* EXERCISE INSTRUCTIONS:
If a line in the records below contains the word "notch", return that line.

=== Section Start ===

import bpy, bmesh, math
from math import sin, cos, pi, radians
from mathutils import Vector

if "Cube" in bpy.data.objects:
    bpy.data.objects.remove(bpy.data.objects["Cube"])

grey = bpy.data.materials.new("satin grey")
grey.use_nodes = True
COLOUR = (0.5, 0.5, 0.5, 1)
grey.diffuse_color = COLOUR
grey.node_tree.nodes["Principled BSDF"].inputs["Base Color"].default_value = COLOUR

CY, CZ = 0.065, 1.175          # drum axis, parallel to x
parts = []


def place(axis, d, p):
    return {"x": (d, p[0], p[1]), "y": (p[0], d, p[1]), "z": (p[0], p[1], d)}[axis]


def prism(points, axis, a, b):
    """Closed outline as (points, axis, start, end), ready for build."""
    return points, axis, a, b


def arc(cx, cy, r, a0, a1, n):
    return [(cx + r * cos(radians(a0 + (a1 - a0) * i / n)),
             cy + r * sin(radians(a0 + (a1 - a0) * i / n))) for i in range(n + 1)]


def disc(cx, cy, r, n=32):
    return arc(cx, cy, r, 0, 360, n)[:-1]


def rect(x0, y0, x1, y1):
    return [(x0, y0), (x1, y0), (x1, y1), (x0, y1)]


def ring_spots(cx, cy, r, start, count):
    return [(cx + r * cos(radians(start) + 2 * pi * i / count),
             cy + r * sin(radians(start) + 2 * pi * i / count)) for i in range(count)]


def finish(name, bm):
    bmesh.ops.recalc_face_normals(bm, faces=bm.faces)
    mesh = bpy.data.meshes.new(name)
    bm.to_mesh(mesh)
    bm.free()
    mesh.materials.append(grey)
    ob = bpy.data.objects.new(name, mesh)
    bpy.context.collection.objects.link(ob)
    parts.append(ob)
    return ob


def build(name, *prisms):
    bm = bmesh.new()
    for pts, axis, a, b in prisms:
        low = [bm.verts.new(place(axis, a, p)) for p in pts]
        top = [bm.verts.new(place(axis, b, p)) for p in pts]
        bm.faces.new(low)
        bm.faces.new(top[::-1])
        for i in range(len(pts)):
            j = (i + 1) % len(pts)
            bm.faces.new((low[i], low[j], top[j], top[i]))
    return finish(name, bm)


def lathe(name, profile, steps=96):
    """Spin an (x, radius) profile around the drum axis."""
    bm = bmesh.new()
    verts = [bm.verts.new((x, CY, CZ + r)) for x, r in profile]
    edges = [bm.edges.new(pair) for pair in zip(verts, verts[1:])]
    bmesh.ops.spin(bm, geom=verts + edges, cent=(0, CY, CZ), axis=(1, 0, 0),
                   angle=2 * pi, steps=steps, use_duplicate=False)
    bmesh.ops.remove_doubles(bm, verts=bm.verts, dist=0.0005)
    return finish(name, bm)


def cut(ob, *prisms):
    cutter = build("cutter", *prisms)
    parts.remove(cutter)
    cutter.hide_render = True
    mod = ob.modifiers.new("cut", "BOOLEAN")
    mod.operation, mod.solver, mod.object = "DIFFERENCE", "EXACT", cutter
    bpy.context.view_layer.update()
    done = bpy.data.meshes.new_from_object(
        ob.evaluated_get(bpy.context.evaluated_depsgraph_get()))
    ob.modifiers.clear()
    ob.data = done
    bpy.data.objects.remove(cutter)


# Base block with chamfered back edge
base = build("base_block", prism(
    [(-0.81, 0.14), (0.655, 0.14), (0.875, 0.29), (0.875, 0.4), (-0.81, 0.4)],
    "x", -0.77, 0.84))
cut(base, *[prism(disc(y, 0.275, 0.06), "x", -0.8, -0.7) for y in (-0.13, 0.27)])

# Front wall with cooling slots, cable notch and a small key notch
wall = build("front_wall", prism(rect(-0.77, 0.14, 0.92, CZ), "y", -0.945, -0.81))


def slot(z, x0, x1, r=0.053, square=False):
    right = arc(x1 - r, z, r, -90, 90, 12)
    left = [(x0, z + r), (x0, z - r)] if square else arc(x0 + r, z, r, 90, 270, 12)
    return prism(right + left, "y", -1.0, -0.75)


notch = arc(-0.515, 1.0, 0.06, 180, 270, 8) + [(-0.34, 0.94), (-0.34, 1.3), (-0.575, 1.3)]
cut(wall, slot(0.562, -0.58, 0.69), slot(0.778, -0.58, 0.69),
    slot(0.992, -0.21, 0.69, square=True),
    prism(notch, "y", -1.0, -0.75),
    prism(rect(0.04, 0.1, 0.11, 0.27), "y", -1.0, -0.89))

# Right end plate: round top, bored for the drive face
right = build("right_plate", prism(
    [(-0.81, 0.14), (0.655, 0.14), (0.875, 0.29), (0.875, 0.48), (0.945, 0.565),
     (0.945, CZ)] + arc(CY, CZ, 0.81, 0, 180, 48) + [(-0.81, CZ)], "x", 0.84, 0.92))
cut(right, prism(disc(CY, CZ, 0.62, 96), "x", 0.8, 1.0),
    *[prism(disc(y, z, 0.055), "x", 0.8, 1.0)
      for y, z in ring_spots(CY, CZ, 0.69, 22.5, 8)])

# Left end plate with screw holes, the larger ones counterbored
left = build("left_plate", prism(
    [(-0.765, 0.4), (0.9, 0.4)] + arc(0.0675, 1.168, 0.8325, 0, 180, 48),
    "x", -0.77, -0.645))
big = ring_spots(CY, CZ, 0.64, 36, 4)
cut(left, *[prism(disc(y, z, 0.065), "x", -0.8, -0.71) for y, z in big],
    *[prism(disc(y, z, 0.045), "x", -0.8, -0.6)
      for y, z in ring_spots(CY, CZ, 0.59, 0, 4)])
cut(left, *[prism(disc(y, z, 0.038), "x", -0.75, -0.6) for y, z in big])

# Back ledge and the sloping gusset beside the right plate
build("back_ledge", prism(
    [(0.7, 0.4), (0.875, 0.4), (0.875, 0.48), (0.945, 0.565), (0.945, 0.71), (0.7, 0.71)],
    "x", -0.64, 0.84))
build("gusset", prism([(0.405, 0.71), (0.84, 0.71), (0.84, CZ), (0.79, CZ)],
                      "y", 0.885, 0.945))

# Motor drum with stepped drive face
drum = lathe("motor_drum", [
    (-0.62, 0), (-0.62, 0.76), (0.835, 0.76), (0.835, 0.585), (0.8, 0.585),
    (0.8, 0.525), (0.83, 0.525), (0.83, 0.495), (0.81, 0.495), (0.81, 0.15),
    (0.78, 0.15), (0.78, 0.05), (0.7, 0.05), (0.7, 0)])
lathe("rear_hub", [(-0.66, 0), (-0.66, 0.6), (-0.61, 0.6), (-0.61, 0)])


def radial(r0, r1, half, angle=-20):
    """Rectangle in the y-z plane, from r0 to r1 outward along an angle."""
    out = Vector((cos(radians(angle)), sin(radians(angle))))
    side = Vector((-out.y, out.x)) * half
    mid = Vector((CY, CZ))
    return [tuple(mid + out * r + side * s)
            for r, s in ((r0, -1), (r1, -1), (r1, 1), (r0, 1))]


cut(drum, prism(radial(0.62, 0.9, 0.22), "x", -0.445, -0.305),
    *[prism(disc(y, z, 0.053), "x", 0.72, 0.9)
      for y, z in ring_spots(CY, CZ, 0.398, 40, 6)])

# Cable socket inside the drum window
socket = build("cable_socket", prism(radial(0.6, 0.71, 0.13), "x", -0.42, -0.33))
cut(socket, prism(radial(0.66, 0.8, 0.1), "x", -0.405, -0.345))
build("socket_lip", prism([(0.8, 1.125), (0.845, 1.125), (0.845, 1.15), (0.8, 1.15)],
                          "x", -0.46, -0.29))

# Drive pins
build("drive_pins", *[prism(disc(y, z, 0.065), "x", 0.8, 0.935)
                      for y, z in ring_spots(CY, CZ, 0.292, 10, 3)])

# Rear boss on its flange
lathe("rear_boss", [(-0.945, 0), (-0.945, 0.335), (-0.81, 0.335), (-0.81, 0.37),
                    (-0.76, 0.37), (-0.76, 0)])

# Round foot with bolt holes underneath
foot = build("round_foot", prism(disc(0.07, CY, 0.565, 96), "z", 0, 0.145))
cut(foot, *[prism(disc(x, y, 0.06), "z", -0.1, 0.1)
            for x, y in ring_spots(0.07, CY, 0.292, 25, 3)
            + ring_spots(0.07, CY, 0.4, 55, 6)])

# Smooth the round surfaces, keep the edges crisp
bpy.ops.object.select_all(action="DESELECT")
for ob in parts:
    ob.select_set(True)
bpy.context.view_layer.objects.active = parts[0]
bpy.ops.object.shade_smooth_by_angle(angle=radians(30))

=== Section End ===

* ANSWER BOX:
# Front wall with cooling slots, cable notch and a small key notch
notch = arc(-0.515, 1.0, 0.06, 180, 270, 8) + [(-0.34, 0.94), (-0.34, 1.3), (-0.575, 1.3)]
    prism(notch, "y", -1.0, -0.75),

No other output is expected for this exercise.